[EXERCISE AIM] Answer with the exact lines of the following material from the one containing "mx = Matrix.Translation(centre)" through the one containing "z = Z0 + (Z1 - Z0) * (i + k) / BOARDS", both end lines included.
*** SUPPLIED DATA
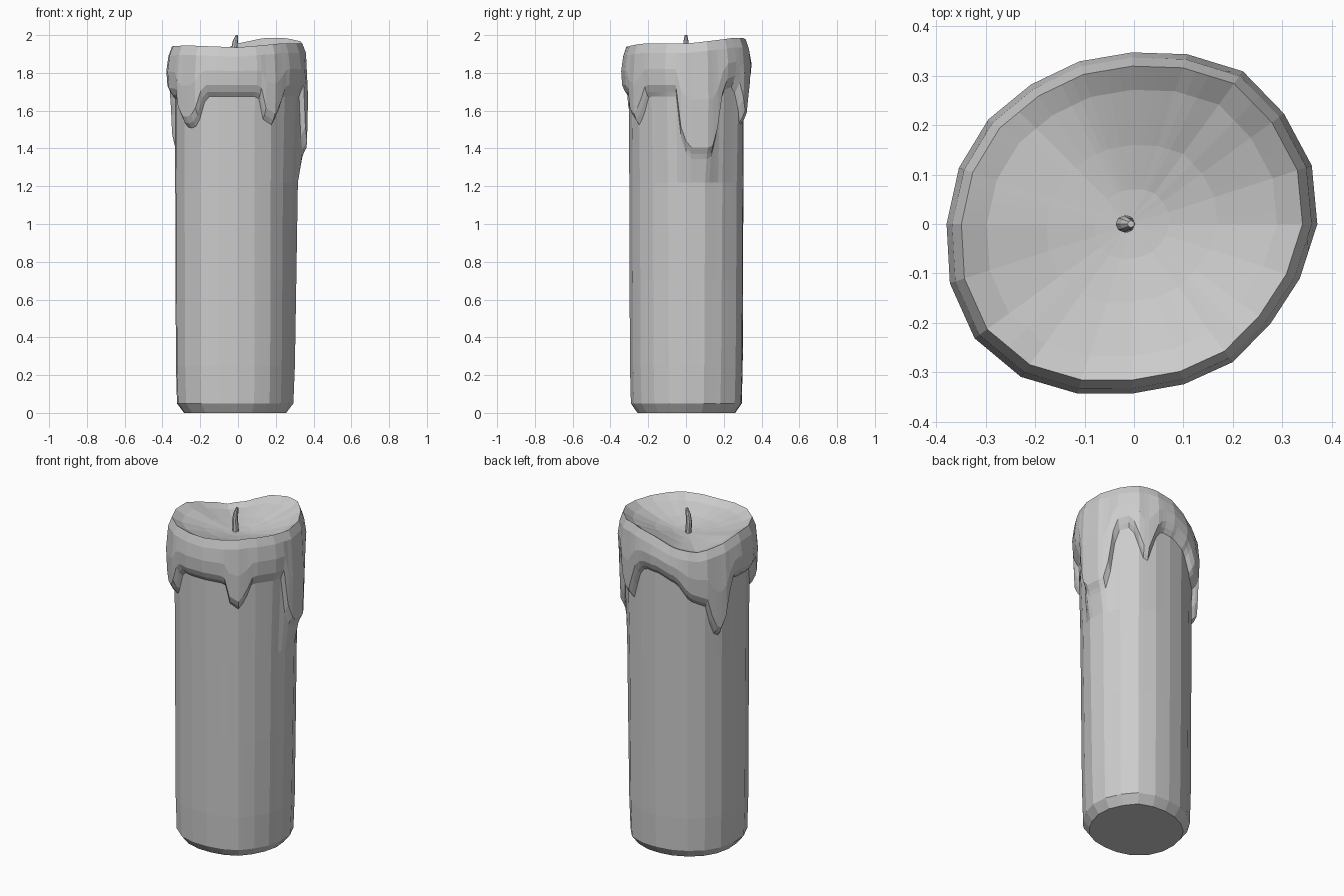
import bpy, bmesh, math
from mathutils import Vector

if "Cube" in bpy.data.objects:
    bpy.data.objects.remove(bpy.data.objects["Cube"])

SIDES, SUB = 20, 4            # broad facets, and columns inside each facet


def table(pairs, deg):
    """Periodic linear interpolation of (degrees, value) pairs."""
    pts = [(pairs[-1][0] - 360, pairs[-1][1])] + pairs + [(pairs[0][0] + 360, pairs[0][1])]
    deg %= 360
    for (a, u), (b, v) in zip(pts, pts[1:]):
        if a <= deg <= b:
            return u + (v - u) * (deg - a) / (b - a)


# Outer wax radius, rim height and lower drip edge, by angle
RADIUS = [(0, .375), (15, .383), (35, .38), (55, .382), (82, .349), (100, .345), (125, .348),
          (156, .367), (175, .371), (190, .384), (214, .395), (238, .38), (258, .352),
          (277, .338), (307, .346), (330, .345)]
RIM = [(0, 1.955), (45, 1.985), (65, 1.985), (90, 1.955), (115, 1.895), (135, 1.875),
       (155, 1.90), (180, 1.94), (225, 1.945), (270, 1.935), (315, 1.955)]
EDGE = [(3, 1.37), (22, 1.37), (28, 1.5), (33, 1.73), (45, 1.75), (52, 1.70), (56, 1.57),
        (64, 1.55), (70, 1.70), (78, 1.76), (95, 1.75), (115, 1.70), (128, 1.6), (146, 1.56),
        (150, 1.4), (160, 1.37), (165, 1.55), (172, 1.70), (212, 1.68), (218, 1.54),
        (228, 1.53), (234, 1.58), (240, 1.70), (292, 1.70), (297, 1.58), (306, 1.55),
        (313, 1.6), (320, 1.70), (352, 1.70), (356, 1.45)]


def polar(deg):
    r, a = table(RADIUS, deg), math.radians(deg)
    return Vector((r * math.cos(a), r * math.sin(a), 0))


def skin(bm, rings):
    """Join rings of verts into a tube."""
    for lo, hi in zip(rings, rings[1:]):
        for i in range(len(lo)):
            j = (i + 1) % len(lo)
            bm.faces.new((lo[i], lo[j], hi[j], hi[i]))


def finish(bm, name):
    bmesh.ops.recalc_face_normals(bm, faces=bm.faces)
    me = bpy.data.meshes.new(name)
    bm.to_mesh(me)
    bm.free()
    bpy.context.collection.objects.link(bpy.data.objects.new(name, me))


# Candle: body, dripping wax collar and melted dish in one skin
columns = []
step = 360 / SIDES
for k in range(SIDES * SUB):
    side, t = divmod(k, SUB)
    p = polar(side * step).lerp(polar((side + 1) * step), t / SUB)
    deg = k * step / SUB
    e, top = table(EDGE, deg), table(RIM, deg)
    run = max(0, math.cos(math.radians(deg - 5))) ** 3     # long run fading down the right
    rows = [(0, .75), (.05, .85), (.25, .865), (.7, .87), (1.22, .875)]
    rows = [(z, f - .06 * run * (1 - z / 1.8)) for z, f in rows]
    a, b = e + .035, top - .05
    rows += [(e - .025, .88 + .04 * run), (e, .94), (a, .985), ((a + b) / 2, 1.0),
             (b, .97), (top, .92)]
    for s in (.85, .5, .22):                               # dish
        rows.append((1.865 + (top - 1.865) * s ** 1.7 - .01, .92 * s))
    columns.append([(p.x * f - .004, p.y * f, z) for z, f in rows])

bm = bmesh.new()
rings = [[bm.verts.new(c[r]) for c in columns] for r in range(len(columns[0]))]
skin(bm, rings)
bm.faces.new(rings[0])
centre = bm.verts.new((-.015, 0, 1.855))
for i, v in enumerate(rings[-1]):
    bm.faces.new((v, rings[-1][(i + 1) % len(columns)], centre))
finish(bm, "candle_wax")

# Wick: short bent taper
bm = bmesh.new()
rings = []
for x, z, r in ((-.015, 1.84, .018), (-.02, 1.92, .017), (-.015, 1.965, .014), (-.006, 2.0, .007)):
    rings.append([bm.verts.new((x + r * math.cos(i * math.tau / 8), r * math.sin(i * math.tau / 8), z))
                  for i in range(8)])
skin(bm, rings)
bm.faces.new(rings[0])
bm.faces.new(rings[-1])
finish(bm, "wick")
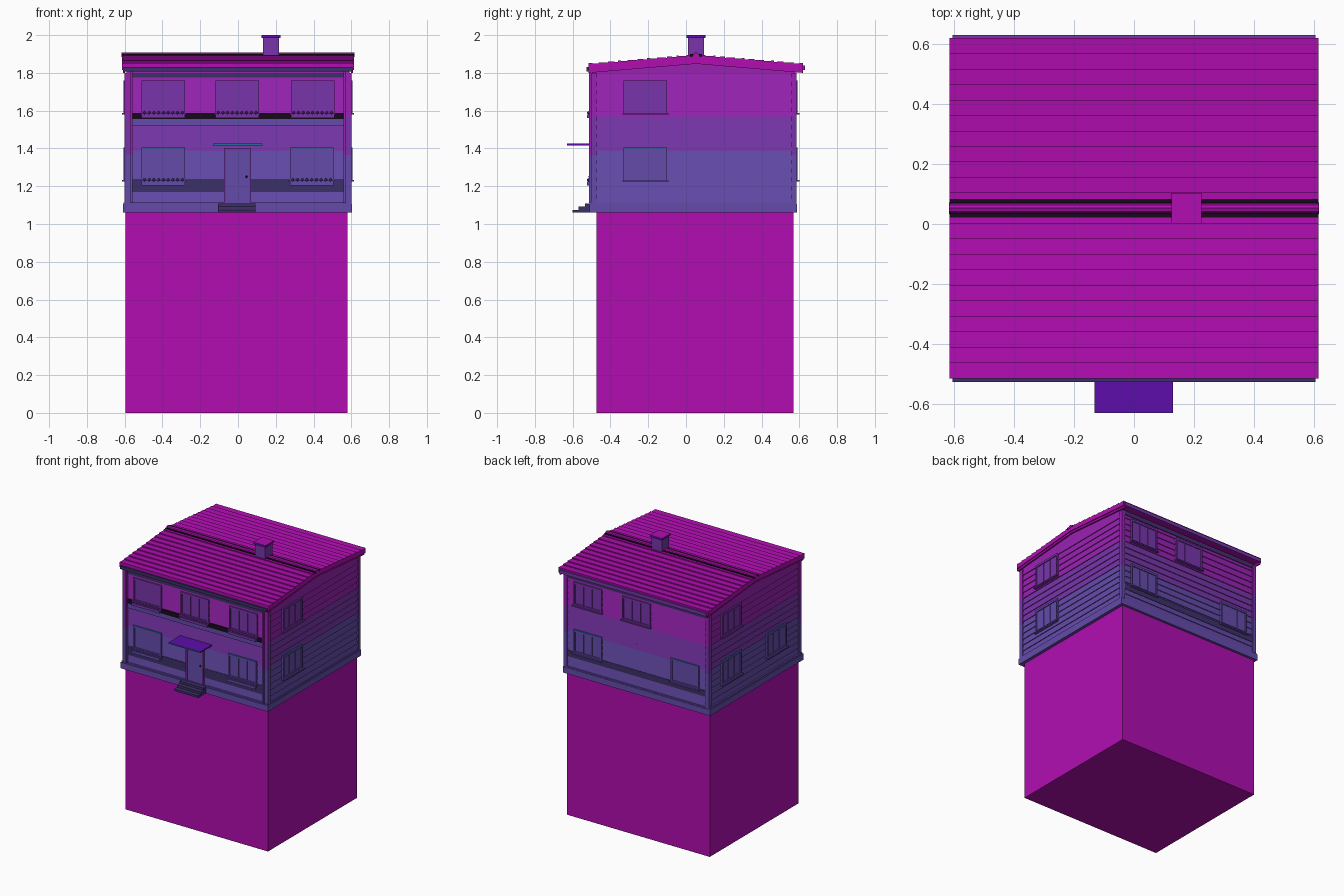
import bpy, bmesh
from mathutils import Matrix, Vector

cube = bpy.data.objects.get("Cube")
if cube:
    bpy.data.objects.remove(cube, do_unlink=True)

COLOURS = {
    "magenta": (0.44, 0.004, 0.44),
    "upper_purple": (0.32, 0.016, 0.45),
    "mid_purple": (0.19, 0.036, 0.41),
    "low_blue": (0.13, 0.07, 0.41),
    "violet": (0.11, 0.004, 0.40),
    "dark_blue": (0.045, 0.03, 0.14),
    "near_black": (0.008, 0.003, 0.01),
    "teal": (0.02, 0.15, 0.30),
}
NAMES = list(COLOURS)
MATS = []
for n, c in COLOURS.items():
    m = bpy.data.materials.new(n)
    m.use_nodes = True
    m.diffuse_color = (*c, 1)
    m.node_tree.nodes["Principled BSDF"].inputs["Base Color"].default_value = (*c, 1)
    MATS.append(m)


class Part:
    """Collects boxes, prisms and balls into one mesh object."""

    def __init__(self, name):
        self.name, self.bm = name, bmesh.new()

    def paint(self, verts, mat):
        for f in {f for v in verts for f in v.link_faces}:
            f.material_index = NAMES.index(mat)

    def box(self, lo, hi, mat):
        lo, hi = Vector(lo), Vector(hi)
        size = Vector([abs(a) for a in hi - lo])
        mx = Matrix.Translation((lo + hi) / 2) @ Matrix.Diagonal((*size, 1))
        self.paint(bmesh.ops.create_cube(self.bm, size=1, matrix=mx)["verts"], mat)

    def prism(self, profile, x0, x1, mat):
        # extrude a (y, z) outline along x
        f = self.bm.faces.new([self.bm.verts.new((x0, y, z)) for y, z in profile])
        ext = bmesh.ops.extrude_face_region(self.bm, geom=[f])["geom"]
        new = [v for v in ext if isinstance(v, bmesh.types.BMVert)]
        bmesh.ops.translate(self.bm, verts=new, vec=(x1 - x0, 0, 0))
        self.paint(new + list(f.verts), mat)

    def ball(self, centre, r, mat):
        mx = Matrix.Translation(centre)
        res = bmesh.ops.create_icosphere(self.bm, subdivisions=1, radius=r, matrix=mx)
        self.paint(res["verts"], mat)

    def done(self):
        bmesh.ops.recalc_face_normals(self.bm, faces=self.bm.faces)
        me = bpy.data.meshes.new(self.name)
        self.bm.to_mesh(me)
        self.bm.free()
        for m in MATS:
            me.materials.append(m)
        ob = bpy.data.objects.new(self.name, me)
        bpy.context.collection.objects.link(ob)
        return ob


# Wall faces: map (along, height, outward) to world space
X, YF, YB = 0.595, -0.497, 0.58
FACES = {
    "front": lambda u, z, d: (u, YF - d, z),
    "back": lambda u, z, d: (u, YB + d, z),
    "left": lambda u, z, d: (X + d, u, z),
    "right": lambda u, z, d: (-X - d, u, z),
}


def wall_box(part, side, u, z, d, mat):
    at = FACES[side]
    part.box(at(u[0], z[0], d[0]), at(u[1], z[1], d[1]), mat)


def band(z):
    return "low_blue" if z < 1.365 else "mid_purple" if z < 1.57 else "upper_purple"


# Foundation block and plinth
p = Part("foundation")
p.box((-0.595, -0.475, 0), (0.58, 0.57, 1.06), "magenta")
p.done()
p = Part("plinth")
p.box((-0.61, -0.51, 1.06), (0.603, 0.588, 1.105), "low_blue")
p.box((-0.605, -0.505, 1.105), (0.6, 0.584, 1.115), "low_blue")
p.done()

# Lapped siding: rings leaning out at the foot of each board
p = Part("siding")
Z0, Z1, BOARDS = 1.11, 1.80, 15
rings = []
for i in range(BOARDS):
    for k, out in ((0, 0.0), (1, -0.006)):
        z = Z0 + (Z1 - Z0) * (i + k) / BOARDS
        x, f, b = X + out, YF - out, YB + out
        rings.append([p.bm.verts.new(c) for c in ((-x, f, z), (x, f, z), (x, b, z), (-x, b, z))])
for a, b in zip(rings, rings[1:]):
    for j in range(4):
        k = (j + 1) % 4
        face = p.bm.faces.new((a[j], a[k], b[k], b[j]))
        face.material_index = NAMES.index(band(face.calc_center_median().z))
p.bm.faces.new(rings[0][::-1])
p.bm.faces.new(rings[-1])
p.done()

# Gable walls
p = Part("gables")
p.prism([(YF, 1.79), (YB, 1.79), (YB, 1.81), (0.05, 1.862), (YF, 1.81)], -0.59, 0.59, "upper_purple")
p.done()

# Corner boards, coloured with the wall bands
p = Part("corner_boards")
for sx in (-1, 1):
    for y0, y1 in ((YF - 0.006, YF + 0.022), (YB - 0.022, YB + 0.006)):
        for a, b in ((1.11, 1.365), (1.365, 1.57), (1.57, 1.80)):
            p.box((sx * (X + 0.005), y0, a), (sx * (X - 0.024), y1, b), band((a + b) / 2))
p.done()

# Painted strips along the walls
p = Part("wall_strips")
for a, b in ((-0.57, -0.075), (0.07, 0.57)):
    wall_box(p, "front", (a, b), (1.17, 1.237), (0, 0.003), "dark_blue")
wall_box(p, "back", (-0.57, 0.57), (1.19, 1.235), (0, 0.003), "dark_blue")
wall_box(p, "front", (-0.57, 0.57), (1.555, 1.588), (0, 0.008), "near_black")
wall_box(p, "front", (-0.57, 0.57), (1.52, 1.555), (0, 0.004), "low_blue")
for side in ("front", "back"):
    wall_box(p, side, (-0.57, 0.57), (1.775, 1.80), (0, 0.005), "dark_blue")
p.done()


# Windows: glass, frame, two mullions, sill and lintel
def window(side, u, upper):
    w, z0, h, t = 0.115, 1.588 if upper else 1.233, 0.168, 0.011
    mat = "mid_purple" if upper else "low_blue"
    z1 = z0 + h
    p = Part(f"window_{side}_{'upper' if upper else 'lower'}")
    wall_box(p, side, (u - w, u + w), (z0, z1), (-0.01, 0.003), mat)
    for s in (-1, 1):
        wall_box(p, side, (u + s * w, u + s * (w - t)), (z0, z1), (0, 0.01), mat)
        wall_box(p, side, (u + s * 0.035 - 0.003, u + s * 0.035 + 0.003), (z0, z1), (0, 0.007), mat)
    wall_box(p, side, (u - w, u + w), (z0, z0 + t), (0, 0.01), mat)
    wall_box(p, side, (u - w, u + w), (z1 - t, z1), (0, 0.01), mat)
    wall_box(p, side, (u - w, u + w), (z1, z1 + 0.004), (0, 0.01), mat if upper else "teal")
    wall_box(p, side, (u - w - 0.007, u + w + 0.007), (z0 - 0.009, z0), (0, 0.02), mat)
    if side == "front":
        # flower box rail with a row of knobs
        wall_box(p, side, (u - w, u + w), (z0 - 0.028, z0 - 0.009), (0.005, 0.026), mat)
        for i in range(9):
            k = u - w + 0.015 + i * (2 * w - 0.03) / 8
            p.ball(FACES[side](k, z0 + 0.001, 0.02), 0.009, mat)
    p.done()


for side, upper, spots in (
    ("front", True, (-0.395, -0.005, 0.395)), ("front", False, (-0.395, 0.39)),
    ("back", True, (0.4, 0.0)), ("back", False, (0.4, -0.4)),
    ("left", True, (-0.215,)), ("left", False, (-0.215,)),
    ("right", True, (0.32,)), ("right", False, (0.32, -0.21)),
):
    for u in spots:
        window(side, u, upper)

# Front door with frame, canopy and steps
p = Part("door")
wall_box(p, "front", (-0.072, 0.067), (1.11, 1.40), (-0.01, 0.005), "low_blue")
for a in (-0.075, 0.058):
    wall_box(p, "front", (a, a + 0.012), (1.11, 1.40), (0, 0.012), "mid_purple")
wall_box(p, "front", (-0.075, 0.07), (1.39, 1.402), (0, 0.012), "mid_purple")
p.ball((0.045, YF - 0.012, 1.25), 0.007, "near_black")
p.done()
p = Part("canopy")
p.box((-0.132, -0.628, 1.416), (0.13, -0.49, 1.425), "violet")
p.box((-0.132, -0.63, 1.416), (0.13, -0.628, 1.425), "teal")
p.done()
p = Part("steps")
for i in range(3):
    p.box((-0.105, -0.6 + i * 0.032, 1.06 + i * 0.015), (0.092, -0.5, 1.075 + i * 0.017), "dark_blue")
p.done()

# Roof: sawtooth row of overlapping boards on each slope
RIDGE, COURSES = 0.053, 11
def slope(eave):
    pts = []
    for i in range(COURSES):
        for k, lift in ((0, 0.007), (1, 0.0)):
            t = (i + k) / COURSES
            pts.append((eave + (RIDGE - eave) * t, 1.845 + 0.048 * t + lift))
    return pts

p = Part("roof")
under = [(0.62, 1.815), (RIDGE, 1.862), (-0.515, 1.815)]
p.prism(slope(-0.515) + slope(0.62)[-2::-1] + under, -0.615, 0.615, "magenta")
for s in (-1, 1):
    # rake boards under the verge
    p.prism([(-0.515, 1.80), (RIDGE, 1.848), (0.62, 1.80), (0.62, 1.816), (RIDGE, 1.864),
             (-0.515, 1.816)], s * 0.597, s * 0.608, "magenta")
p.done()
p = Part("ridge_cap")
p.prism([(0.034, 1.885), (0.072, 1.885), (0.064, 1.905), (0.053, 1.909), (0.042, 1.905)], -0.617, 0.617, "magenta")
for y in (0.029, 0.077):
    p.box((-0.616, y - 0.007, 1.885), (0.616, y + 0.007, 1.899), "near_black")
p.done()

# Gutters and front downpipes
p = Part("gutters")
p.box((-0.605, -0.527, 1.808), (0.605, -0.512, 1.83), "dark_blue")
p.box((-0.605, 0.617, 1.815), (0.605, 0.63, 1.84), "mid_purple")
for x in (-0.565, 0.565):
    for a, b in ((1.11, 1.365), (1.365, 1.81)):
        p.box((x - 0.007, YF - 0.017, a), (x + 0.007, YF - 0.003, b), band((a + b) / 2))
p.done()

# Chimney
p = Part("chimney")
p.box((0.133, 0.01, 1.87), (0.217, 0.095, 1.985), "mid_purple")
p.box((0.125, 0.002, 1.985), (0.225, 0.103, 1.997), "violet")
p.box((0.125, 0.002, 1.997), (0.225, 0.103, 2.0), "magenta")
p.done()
******
[RESPONSE TO THE TASK]
        mx = Matrix.Translation(centre)
        res = bmesh.ops.create_icosphere(self.bm, subdivisions=1, radius=r, matrix=mx)
        self.paint(res["verts"], mat)

    def done(self):
        bmesh.ops.recalc_face_normals(self.bm, faces=self.bm.faces)
        me = bpy.data.meshes.new(self.name)
        self.bm.to_mesh(me)
        self.bm.free()
        for m in MATS:
            me.materials.append(m)
        ob = bpy.data.objects.new(self.name, me)
        bpy.context.collection.objects.link(ob)
        return ob


# Wall faces: map (along, height, outward) to world space
X, YF, YB = 0.595, -0.497, 0.58
FACES = {
    "front": lambda u, z, d: (u, YF - d, z),
    "back": lambda u, z, d: (u, YB + d, z),
    "left": lambda u, z, d: (X + d, u, z),
    "right": lambda u, z, d: (-X - d, u, z),
}


def wall_box(part, side, u, z, d, mat):
    at = FACES[side]
    part.box(at(u[0], z[0], d[0]), at(u[1], z[1], d[1]), mat)


def band(z):
    return "low_blue" if z < 1.365 else "mid_purple" if z < 1.57 else "upper_purple"


# Foundation block and plinth
p = Part("foundation")
p.box((-0.595, -0.475, 0), (0.58, 0.57, 1.06), "magenta")
p.done()
p = Part("plinth")
p.box((-0.61, -0.51, 1.06), (0.603, 0.588, 1.105), "low_blue")
p.box((-0.605, -0.505, 1.105), (0.6, 0.584, 1.115), "low_blue")
p.done()

# Lapped siding: rings leaning out at the foot of each board
p = Part("siding")
Z0, Z1, BOARDS = 1.11, 1.80, 15
rings = []
for i in range(BOARDS):
    for k, out in ((0, 0.0), (1, -0.006)):
        z = Z0 + (Z1 - Z0) * (i + k) / BOARDS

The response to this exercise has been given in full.